Risk in Brief - Dioxins in Foods

Dioxins in Foods

What are Dioxins

  1. Dioxins are a group of polychlorinated aromatic compounds arising either naturally or as by-products of industrial activities e.g. metal smelting, molding or burning of chlorine-containing organic chemicals such as plastics. It is toxic and stable. Once produced, it tends to persist in the environment and concentrates in the food chain.
  2. Different dioxin compounds have different degree of toxicity. Of all types of dioxin-related compounds that have been identified, the most toxic one is 2,3,7,8-tetrachlorodibenzo-para-dioxin (TCDD).
  3. Some dioxin-related food crises occurred in overseas countries have raised considerable public attention and concern. In Hong Kong , the situation of dioxins in foods has been closely monitored by the Food and Environmental Hygiene Department.

Public Health Significance of Dioxins

  1. Dioxins dissolve in fat in nature and are not easily broken down. They tend to accumulate in fatty tissues and are passed up the food chain from plants to animals to humans.
  2. Sources of human exposure to dioxins include food intake, drinking water, air inhalation and skin contact. Dietary intake is by far the most important and accounts for over 90% of dioxins exposure. Fatty foods such as meat, poultry, seafood, milk, egg and their products are the major dietary sources of dioxins.
  3. Accidental exposure to large amount of dioxins could lead to the development of chloracne, a skin condition, excessive body hair and other skin lesions such as skin rashes and skin discolouration. The International Agency for Research on Cancer (IARC) has classified the TCDD congener as human carcinogen. Long-term exposure to dioxins is linked to impairment of the immune system, reproductive function, endocrine system and the developing nervous system. Associations with diabetes, thyroid dysfunction and heart diseases in humans have been reported in some studies.

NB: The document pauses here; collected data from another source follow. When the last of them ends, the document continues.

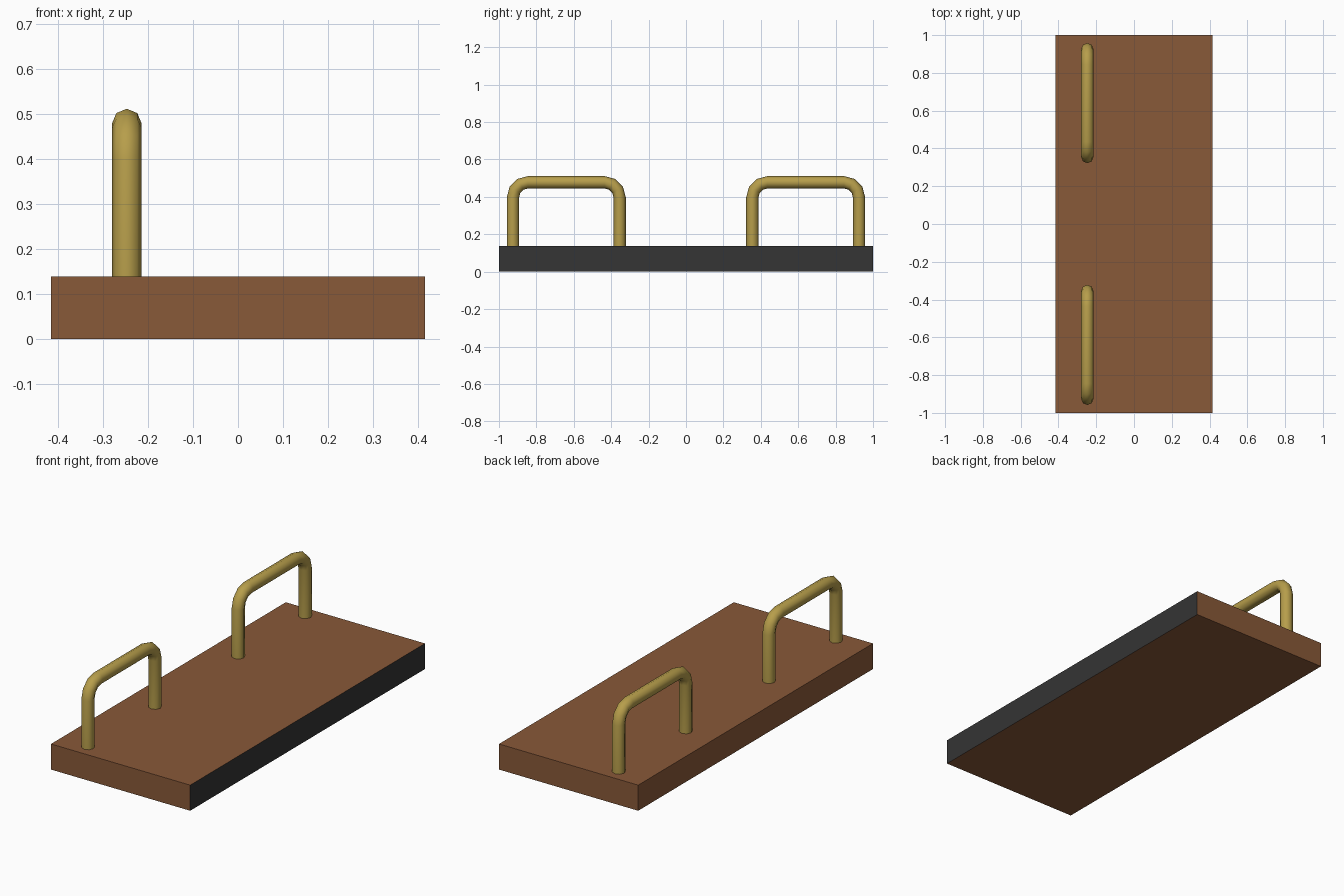
import bpy, bmesh, math
from mathutils import Vector

if "Cube" in bpy.data.objects:
    bpy.data.objects.remove(bpy.data.objects["Cube"])


def material(name, color):
    m = bpy.data.materials.new(name)
    m.diffuse_color = (*color, 1)
    m.use_nodes = True
    m.node_tree.nodes["Principled BSDF"].inputs["Base Color"].default_value = m.diffuse_color
    return m


def make_object(name, bm, mats):
    bmesh.ops.recalc_face_normals(bm, faces=bm.faces[:])
    mesh = bpy.data.meshes.new(name)
    bm.to_mesh(mesh)
    bm.free()
    for m in mats:
        mesh.materials.append(m)
    ob = bpy.data.objects.new(name, mesh)
    bpy.context.collection.objects.link(ob)
    return ob


wood = material("wood", (0.25, 0.10, 0.04))
black = material("black_edge", (0.035, 0.035, 0.035))
brass = material("brass", (0.47, 0.34, 0.07))

# Board: wooden slab with one dark long edge
HX, HY, H = 0.415, 1.0, 0.138
bm = bmesh.new()
bmesh.ops.create_cube(bm, size=1)
for v in bm.verts:
    v.co = Vector((v.co.x * 2 * HX, v.co.y * 2 * HY, (v.co.z + 0.5) * H))
bm.normal_update()
for f in bm.faces:
    if f.normal.x > 0.5:
        f.material_index = 1
make_object("board", bm, [wood, black])

# Handles: eight-sided bar swept along an arch with rounded corners
X, R, SIDES = -0.247, 0.033, 8
HALF, TOP, BEND, STEPS = 0.285, 0.478, 0.08, 3


def handle(name, cy):
    # each path entry: position (y, z) and outward direction angle
    path = [(-HALF, H - 0.01, math.pi)]
    for side, start in ((-1, math.pi), (1, math.pi / 2)):
        for i in range(STEPS + 1):
            a = start - math.pi / 2 * i / STEPS
            path.append((side * (HALF - BEND) + BEND * math.cos(a),
                         TOP - BEND + BEND * math.sin(a), a))
    path.append((HALF, H - 0.01, 0))
    bm = bmesh.new()
    rings = []
    for y, z, a in path:
        ring = []
        for k in range(SIDES):
            t = 2 * math.pi * k / SIDES
            n = R * math.cos(t)
            ring.append(bm.verts.new((X + R * math.sin(t),
                                      cy + y + n * math.cos(a),
                                      z + n * math.sin(a))))
        rings.append(ring)
    for r0, r1 in zip(rings, rings[1:]):
        for k in range(SIDES):
            j = (k + 1) % SIDES
            bm.faces.new((r0[k], r0[j], r1[j], r1[k])).smooth = True
    bm.faces.new(rings[0])
    bm.faces.new(rings[-1])
    make_object(name, bm, [brass])


handle("front_handle", -0.64)
handle("back_handle", 0.64)
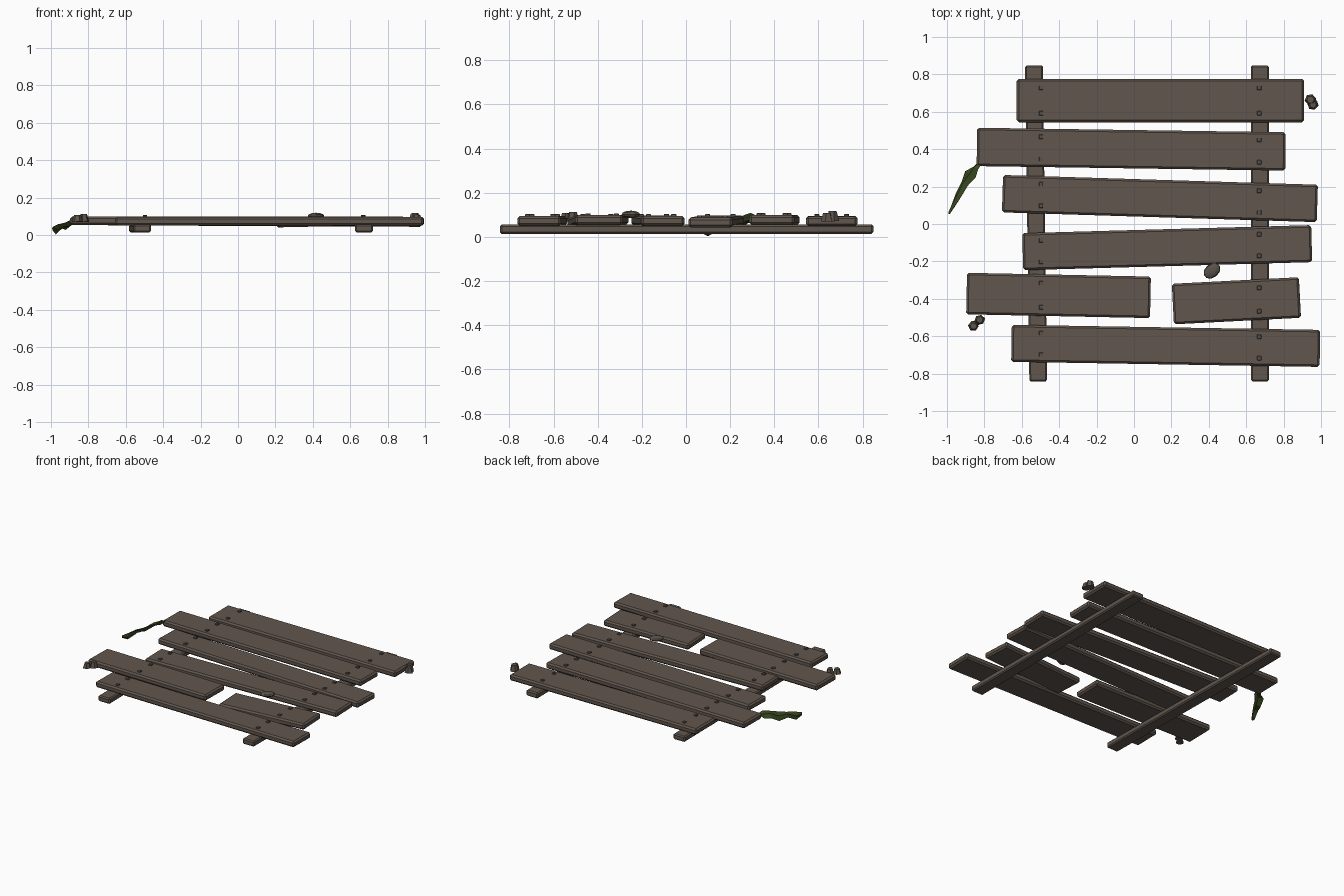
import bpy, bmesh, math, random
from mathutils import Vector, Matrix

if "Cube" in bpy.data.objects:
    bpy.data.objects.remove(bpy.data.objects["Cube"])

random.seed(4)


def material(name, rgb):
    m = bpy.data.materials.new(name)
    m.diffuse_color = (*rgb, 1)
    m.use_nodes = True
    m.node_tree.nodes["Principled BSDF"].inputs["Base Color"].default_value = m.diffuse_color
    return m


WOOD = material("weathered_wood", (0.118, 0.092, 0.074))
IRON = material("dull_nail", (0.100, 0.080, 0.066))
STONE = material("stone", (0.105, 0.085, 0.068))
LEAF = material("dark_leaf", (0.040, 0.065, 0.014))


def finish(name, bm, mat, bevel=0.0):
    bmesh.ops.recalc_face_normals(bm, faces=bm.faces[:])
    me = bpy.data.meshes.new(name)
    bm.to_mesh(me)
    bm.free()
    me.materials.append(mat)
    ob = bpy.data.objects.new(name, me)
    bpy.context.collection.objects.link(ob)
    if bevel:
        mod = ob.modifiers.new("worn_edges", "BEVEL")
        mod.width, mod.segments = bevel, 1
    return ob


def beam(name, a, b, width, height, bevel, mat=WOOD):
    """Box whose centre line runs from a to b."""
    a, b = Vector(a), Vector(b)
    x = (b - a).normalized()
    y = Vector((0, 0, 1)).cross(x).normalized()
    z = x.cross(y)
    bm = bmesh.new()
    bmesh.ops.create_cube(bm, size=1)
    for v in bm.verts:
        c = v.co.copy()
        v.co = (a + b) / 2 + x * c.x * (b - a).length + y * c.y * width + z * c.z * height
    return finish(name, bm, mat, bevel)


# Two rails underneath
beam("left_rail", (-0.535, 0.848, 0.035), (-0.512, -0.842, 0.035), 0.095, 0.042, 0.008)
beam("right_rail", (0.673, 0.848, 0.035), (0.673, -0.842, 0.035), 0.095, 0.042, 0.008)

# Planks: left end (x, y, z), right end (x, y, z), width
planks = [
    ((-0.627, 0.660, 0.073), (0.910, 0.660, 0.071), 0.232),
    ((-0.840, 0.412, 0.077), (0.810, 0.388, 0.077), 0.205),
    ((-0.703, 0.162, 0.074), (0.980, 0.110, 0.066), 0.200),
    ((-0.595, -0.148, 0.074), (0.950, -0.105, 0.072), 0.198),
    ((-0.895, -0.372, 0.076), (0.088, -0.392, 0.076), 0.222),
    ((0.208, -0.428, 0.063), (0.887, -0.393, 0.077), 0.217),
    ((-0.655, -0.638, 0.073), (0.994, -0.665, 0.073), 0.198),
]
for i, (a, b, w) in enumerate(planks):
    beam(f"plank_{i + 1}", a, b, w, 0.045, 0.011)
    # A pair of square nail heads wherever the plank crosses a rail
    for side, nx in (("left", -0.497), ("right", 0.669)):
        if not a[0] < nx < b[0]:
            continue
        t = (nx - a[0]) / (b[0] - a[0])
        p = Vector(a).lerp(Vector(b), t)
        for k, s in enumerate((-1, 1)):
            c = p + Vector((0, s * w * 0.29, 0.0245))
            beam(f"nail_{i + 1}_{side}_{k + 1}", c - Vector((0.0115, 0, 0)),
                 c + Vector((0.0115, 0, 0)), 0.023, 0.012, 0.002, IRON)


# Small angular stones at the plank ends
def stone(name, x, y, r, z0, z1, sides=6):
    bm = bmesh.new()
    bmesh.ops.create_cone(bm, cap_ends=True, segments=sides, radius1=r, radius2=r * 0.62,
                          depth=z1 - z0)
    bmesh.ops.rotate(bm, verts=bm.verts[:], matrix=Matrix.Rotation(random.random() * 3, 3, "Z"))
    for v in bm.verts:
        v.co *= random.uniform(0.9, 1.06)
        v.co += Vector((x, y, (z0 + z1) / 2))
    finish(name, bm, STONE)


stone("stone_right_1", 0.943, 0.665, 0.033, 0.07, 0.117)
stone("stone_right_2", 0.957, 0.638, 0.030, 0.07, 0.108)
stone("stone_left_1", -0.825, -0.512, 0.029, 0.07, 0.112)
stone("stone_left_2", -0.858, -0.545, 0.030, 0.07, 0.108)

# Flat pebble on the gap between planks
bm = bmesh.new()
bmesh.ops.create_uvsphere(bm, u_segments=10, v_segments=6, radius=1)
bmesh.ops.transform(bm, verts=bm.verts[:], matrix=Matrix.Translation((0.417, -0.25, 0.102))
                    @ Matrix.Rotation(math.radians(40), 4, "Z")
                    @ Matrix.Diagonal((0.05, 0.037, 0.017, 1)))
finish("pebble", bm, STONE)

# Crumpled hanging leaf: (x, y, z, half width, half thickness, twist in degrees)
sections = [
    (-0.990, 0.055, 0.035, 0.010, 0.005, 80),
    (-0.968, 0.095, 0.030, 0.028, 0.010, 75),
    (-0.938, 0.155, 0.052, 0.022, 0.012, 40),
    (-0.905, 0.215, 0.055, 0.034, 0.012, 55),
    (-0.875, 0.265, 0.078, 0.036, 0.012, 25),
    (-0.845, 0.300, 0.085, 0.028, 0.014, 60),
    (-0.828, 0.320, 0.088, 0.012, 0.008, 30),
]
along = Vector((0.52, 0.85, 0)).normalized()
across, up = Vector((along.y, -along.x, 0)), Vector((0, 0, 1))
bm = bmesh.new()
rings = []
for x, y, z, w, h, tw in sections:
    c, s = math.cos(math.radians(tw)), math.sin(math.radians(tw))
    u, v = across * c + up * s, up * c - across * s
    o = Vector((x, y, z))
    rings.append([bm.verts.new(o + d) for d in (u * w, v * h, -u * w, -v * h)])
for r0, r1 in zip(rings, rings[1:]):
    for k in range(4):
        j = (k + 1) % 4
        bm.faces.new((r0[k], r0[j], r1[j], r1[k]))
bm.faces.new(rings[0])
bm.faces.new(rings[-1])
finish("leaf", bm, LEAF)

Assessment of Dioxins

  1. The level of dioxins in food is expressed as toxic equivalent TEQ (unit is picogram (pg) TEQ per gram or parts per trillion (ppt)).
  2. There is no international consensus on standard of dioxin level in food. In Hong Kong , the Food and Environmental Hygiene Department initiates follow up action for foods found to contain high levels of dioxins in the food surveillance program.
  3. To accurately determine the risk of the population due to exposure to dioxins, an exposure assessment needs to be performed. In evaluating dietary exposure to dioxins, one needs to examine the dioxin levels in different food items and the food consumption amount in the population.
  4. The World Health Organization (WHO) has set a tolerable daily intake (TDI) for dioxins and dioxin-like compounds at a range of 1 - 4 pg TEQ per kilogram of body weight (bw) per day in 1998. WHO also stressed that the upper range of the TDI of 4 pg TEQ/ kg bw/ day should be considered as a maximal tolerable intake on a provisional basis and that the ultimate goal is to reduce human intake levels below 1 pg TEQ/ kg bw/ day.
  5. Following a further evaluation carried out in 2001, the Joint Food and Agriculture Organization / World Health Organization Expert Committee on Food Additives (JECFA) concluded that, in view of their long half-lives, tolerable intakes for dioxins and dioxin-like compounds should be expressed as a monthly value and allocated a Provisional Tolerable Monthly Intake (PTMI) of 70 pg WHO-TEQ/ kg bw per month.
  6. PTMI is the amount of a toxic substance, expressed on a body weight basis, which an individual may ingest monthly over a lifetime without appreciable risk to health. It stresses on lifetime exposure. Occasional short-term exposure above the PTMI would have no health consequences provided that the average intake over long period is not exceeded.
  7. Dietary intake of dioxins is estimated by assessing the level of dioxins in food and food consumption pattern of the population. The estimated dioxins intake is then compared with the PTMI established by JECFA to assess the associated health risk.
  8. Individual food item exceeding action level of dioxin monitoring does not imply presence of immediate health hazard.

Food Surveillance of Dioxins in Hong Kong

  1. Starting from 1999, the Food and Environmental Hygiene Department has been monitoring dioxins in foods.
  2. Of the 330 food samples tested from the year 2006 to April 2008, the results were all satisfactory. The surveillance program will be continued and closely monitored.

How to reduce the risk of dioxin exposure

  1. Prevention of excessive exposure to dioxins should start with environmental control.
  2. As dioxins are mainly present in the fatty part of food, consuming low-fat products, trimming fat from meat and meat products, reducing the amount of animal fat used in food preparation and using cooking methods that reduce fat (e.g. broiling, baking) are useful measures to minimise dietary dioxin exposure.
  3. The public is advised to maintain a balanced diet so as to avoid excessive exposure to contaminants from a small range of food items

Risk Assessment Section
Centre for Food Safety
January 2009